-- Prompt --
Only lines that contain the word "cutter" are to be returned from the data below.
*** Opening Data records ***
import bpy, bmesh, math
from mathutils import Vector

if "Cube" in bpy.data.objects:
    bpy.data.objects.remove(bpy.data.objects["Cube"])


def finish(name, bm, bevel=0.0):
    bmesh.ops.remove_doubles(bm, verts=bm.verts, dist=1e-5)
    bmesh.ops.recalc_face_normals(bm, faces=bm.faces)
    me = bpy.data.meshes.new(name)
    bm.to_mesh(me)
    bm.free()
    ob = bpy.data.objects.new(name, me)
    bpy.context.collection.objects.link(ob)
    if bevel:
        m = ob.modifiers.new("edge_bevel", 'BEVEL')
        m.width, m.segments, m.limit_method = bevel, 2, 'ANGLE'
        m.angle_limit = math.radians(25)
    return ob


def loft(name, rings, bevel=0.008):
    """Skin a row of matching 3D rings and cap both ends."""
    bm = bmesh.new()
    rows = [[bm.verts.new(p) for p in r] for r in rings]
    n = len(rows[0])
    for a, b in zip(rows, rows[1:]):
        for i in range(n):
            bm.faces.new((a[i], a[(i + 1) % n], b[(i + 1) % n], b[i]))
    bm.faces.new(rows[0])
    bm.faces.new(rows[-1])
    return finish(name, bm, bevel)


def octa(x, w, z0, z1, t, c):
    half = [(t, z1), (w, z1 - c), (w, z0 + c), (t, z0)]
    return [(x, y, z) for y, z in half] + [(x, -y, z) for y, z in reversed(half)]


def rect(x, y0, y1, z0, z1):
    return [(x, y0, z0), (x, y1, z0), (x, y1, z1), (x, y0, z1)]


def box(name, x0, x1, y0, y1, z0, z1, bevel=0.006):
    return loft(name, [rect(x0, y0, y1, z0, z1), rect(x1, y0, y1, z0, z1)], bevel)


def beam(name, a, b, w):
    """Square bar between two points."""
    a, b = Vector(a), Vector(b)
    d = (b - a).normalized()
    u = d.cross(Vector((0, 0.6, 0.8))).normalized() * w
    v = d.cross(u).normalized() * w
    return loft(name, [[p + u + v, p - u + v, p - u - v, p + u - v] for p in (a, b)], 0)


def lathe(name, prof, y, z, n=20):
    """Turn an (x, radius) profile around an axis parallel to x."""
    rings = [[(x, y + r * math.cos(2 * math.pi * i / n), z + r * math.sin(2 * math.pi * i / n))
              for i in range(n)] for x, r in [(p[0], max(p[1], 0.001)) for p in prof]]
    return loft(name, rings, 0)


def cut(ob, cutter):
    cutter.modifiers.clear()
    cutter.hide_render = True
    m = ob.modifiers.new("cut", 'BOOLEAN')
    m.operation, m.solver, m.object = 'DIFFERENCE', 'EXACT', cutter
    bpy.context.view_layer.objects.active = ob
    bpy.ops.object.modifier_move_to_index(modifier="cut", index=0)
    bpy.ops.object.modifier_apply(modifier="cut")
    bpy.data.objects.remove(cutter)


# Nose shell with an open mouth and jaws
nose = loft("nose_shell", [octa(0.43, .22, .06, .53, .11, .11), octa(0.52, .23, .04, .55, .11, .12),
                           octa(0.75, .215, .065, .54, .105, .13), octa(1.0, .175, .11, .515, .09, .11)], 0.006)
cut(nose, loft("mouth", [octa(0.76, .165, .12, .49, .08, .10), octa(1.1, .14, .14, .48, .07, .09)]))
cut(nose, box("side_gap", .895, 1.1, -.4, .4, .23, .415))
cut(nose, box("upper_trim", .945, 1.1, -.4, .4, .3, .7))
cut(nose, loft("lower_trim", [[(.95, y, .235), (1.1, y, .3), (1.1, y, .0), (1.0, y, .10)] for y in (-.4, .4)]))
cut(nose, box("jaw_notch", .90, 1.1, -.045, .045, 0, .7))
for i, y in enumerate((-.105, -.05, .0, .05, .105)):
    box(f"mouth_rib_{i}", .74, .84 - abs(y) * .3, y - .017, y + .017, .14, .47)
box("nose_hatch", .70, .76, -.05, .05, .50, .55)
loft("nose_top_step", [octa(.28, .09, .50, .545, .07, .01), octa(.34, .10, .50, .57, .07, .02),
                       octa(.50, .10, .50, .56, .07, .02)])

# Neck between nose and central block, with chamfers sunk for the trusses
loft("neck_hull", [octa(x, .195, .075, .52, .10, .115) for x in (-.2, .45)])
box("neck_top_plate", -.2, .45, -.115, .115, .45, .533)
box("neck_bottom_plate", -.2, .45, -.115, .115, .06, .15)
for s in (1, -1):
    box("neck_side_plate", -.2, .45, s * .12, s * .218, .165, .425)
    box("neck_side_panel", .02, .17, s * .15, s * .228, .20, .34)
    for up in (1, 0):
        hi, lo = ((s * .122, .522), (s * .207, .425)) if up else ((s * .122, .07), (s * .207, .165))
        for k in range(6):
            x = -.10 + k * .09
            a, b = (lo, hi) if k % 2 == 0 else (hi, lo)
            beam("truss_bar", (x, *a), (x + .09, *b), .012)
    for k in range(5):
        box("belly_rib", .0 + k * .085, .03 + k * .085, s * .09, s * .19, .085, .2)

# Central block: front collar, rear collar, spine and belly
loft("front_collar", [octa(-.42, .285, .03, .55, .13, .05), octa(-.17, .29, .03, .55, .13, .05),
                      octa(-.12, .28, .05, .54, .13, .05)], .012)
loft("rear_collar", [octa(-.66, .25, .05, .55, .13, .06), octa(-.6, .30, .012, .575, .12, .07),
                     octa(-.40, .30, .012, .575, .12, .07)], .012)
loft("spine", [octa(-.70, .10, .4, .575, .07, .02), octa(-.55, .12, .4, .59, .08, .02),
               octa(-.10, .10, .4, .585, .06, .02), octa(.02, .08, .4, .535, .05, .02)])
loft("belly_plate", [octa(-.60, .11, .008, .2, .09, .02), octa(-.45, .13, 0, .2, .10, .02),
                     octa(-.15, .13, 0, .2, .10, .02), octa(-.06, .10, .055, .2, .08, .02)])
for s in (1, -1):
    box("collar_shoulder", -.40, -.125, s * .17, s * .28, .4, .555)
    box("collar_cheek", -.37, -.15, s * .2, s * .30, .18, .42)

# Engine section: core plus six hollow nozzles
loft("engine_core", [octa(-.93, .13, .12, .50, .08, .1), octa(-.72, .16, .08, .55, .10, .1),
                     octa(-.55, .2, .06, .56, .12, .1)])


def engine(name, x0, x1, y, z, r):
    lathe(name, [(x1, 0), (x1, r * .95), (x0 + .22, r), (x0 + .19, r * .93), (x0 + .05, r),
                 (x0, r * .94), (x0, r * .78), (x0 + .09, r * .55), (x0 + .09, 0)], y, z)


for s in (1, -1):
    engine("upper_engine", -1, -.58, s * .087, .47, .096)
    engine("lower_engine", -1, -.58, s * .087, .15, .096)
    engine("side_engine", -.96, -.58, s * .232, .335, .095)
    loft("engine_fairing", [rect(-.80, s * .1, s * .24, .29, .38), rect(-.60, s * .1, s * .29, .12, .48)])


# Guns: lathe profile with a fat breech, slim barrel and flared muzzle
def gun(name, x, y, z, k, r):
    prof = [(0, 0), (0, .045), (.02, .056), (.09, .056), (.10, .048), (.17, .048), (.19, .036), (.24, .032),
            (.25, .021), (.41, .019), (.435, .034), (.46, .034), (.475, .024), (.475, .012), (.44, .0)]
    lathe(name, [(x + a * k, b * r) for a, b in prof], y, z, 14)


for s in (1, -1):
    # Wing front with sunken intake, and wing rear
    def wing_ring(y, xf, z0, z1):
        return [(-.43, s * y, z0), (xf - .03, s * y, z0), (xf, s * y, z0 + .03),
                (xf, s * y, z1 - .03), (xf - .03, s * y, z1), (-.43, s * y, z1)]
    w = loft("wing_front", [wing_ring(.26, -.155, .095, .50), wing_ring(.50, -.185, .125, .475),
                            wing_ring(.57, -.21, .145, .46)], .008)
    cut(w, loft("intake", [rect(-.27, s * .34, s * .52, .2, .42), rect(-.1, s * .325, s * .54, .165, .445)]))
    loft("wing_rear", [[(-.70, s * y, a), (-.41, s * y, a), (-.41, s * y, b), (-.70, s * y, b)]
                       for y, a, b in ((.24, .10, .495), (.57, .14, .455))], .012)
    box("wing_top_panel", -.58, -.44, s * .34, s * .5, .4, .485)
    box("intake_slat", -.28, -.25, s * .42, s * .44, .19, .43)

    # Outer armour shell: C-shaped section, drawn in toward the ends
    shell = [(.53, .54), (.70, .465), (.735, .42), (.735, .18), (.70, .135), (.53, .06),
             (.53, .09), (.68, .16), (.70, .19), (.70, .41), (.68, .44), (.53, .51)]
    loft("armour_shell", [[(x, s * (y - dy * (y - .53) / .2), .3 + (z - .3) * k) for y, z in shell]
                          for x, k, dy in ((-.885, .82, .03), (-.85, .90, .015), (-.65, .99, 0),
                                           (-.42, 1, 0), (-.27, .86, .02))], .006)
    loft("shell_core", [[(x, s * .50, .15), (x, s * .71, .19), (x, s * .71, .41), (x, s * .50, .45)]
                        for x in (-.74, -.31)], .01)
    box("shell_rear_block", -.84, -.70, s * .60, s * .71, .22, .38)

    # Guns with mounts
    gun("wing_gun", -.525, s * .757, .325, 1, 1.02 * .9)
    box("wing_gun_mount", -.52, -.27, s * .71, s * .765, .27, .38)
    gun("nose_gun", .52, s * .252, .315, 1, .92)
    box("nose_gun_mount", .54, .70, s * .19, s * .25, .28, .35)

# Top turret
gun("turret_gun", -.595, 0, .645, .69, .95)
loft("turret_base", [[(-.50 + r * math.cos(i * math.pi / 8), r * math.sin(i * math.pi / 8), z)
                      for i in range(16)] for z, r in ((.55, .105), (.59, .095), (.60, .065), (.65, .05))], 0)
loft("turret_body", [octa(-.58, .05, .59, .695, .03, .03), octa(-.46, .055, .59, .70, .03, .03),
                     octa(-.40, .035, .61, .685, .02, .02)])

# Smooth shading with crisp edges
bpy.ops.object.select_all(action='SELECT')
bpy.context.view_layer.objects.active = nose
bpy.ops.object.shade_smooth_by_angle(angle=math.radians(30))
*** Closing Data records ***
-- Task output --
def cut(ob, cutter):
    cutter.modifiers.clear()
    cutter.hide_render = True
    m.operation, m.solver, m.object = 'DIFFERENCE', 'EXACT', cutter
    bpy.data.objects.remove(cutter)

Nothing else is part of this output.